### TASK TO COMPLETE
Go over the lines below, and when one contains the word "True", copy it.

[Source records]
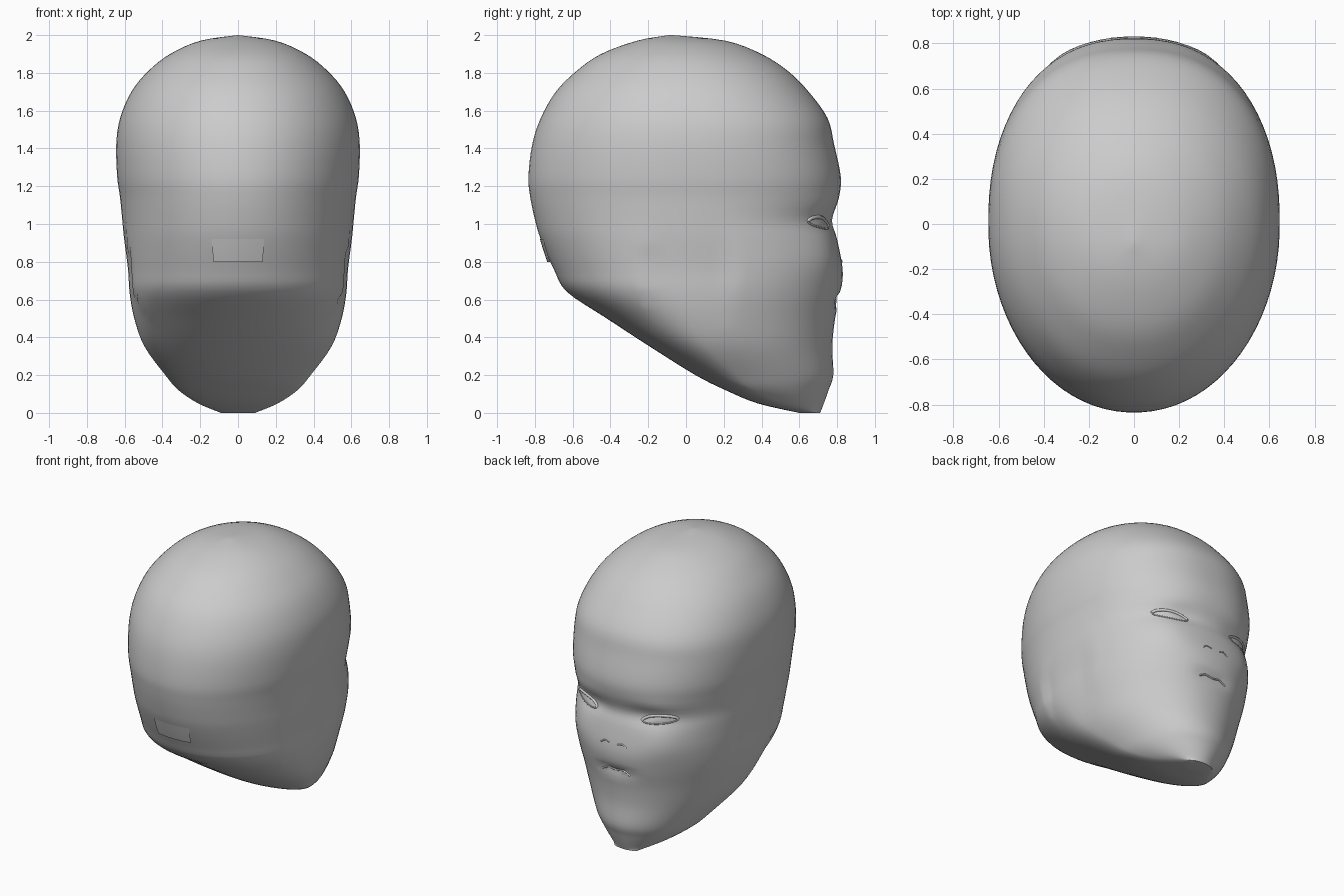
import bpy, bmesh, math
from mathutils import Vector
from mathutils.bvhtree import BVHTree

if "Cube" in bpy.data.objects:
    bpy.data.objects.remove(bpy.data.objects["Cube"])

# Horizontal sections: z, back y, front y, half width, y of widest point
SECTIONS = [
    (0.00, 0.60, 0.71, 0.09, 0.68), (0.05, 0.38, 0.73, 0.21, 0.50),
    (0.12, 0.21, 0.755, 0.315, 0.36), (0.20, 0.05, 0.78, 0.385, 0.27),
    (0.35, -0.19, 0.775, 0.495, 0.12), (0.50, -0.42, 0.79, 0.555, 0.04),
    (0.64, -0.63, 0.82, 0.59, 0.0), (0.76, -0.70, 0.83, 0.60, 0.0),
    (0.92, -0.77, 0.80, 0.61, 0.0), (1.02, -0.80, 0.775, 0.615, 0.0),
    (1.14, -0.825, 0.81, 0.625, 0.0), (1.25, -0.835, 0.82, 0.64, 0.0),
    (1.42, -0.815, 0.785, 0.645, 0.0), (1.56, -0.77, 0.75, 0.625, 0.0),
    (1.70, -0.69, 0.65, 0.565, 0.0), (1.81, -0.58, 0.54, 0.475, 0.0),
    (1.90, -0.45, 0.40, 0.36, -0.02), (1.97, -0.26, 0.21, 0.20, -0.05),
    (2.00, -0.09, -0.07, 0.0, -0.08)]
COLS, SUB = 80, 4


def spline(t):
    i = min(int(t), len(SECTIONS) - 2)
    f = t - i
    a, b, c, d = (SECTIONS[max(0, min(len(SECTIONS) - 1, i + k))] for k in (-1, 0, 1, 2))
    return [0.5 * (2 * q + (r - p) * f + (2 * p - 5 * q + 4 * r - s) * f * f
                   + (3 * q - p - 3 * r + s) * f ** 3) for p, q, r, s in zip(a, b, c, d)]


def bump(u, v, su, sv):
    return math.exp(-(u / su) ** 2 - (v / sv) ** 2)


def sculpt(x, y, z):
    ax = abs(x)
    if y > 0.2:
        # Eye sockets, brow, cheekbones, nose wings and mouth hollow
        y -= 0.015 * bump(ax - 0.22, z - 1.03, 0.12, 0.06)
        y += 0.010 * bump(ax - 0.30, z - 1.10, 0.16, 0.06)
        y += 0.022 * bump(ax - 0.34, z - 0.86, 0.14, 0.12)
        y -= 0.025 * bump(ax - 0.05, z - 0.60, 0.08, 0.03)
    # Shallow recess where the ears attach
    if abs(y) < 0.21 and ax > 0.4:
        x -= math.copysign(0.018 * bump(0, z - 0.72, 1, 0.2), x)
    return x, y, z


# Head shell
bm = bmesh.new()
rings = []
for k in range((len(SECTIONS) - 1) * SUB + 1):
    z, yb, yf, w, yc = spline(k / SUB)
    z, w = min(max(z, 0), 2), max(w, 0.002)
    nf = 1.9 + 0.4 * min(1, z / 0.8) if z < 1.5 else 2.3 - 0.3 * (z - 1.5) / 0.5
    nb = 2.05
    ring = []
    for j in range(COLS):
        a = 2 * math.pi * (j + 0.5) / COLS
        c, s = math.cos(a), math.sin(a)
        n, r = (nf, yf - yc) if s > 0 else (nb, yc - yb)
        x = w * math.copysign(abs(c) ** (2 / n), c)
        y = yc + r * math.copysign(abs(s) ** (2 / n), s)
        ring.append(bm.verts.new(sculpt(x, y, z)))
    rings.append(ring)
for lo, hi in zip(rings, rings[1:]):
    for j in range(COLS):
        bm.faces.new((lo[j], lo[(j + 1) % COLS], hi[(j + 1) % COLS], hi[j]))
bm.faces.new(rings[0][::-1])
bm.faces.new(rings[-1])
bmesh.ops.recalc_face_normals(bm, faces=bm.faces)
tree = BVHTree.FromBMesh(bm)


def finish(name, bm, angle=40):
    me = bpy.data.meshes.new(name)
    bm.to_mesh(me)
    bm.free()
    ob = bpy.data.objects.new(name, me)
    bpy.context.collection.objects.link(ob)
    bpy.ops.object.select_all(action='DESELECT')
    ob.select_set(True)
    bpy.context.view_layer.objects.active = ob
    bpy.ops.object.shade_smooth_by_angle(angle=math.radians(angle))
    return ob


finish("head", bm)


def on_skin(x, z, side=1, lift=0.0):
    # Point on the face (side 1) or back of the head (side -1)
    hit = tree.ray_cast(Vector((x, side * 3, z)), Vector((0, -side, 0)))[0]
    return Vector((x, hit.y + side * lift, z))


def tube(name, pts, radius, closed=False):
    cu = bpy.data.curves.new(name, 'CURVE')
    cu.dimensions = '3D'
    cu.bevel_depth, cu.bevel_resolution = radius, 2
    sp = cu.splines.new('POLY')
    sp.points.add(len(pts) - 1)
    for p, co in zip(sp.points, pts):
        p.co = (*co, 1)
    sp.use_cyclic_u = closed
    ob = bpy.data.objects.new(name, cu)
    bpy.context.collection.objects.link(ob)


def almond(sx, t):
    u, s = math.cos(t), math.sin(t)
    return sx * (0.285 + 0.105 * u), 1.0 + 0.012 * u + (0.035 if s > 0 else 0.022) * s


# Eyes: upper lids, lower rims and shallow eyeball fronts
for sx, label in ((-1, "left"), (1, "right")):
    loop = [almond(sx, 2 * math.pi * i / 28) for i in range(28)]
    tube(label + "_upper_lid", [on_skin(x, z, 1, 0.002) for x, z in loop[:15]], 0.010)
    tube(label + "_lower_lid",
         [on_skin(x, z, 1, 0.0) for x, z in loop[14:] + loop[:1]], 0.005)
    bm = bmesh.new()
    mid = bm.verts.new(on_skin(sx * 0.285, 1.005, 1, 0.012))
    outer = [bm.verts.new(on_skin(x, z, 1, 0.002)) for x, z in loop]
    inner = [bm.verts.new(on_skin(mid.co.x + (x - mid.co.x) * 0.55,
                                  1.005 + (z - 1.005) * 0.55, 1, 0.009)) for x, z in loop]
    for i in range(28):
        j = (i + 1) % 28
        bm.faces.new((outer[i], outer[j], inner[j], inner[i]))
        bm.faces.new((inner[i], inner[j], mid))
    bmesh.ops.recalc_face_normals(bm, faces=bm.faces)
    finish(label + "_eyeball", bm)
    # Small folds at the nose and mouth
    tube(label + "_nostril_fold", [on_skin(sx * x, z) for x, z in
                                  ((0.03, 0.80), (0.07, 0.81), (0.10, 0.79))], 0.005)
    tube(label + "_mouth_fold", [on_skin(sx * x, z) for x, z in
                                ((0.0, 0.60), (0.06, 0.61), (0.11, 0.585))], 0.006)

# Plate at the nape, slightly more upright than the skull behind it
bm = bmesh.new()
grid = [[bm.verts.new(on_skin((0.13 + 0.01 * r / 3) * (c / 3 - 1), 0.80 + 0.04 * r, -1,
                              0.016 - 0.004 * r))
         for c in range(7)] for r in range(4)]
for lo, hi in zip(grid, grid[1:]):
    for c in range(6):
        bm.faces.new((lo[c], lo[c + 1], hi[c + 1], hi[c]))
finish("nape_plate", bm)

* * *

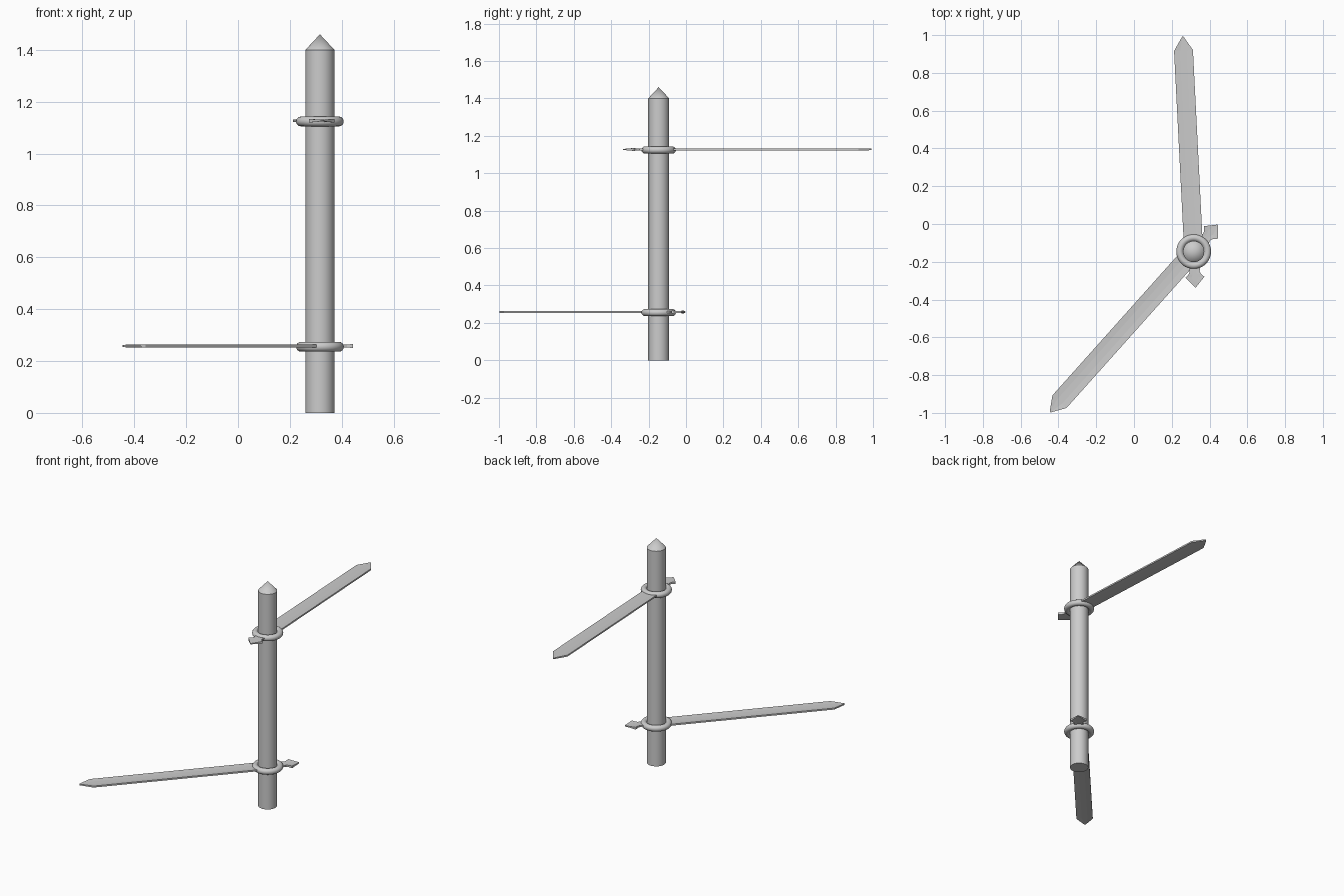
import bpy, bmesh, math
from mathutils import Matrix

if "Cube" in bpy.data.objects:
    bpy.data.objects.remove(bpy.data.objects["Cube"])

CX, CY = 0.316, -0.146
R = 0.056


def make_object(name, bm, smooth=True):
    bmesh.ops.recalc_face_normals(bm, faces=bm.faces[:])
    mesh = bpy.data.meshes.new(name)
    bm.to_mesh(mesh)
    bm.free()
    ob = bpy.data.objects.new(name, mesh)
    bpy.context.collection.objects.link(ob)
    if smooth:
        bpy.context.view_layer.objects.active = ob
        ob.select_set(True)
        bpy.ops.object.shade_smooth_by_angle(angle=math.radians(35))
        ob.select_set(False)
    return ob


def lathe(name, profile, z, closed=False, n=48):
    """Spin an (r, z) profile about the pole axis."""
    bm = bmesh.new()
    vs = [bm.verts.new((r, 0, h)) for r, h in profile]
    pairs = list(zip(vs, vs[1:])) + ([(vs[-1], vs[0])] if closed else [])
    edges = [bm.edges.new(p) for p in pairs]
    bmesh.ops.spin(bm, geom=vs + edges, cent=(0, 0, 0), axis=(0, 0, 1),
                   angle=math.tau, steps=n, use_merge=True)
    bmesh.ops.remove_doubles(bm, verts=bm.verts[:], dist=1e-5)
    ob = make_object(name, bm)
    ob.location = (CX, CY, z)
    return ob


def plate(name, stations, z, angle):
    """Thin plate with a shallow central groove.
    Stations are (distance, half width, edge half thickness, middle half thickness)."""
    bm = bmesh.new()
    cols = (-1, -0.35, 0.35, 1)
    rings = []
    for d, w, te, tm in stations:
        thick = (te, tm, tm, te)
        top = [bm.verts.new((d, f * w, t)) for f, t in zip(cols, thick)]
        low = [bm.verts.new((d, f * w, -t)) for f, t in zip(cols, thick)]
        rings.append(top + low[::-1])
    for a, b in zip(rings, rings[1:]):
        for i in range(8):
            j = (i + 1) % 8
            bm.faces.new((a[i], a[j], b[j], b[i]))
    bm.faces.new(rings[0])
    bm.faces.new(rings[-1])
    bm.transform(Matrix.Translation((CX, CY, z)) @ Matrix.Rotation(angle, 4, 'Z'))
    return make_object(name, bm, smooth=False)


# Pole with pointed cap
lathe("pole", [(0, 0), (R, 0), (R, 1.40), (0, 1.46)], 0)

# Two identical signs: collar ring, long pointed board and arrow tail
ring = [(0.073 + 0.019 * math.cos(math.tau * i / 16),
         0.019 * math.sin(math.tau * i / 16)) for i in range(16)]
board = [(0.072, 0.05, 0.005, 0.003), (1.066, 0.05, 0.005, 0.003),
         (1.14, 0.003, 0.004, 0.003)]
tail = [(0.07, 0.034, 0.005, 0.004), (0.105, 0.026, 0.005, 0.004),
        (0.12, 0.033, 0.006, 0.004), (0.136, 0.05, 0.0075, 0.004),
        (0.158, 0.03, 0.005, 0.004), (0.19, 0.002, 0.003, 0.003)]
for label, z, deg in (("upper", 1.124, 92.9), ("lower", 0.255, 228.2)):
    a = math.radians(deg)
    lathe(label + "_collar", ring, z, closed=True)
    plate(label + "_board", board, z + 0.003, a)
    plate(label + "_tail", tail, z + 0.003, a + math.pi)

### RESPONSE TO THE EXERCISE
    ob.select_set(True)
def make_object(name, bm, smooth=True):
        ob.select_set(True)
                   angle=math.tau, steps=n, use_merge=True)
    lathe(label + "_collar", ring, z, closed=True)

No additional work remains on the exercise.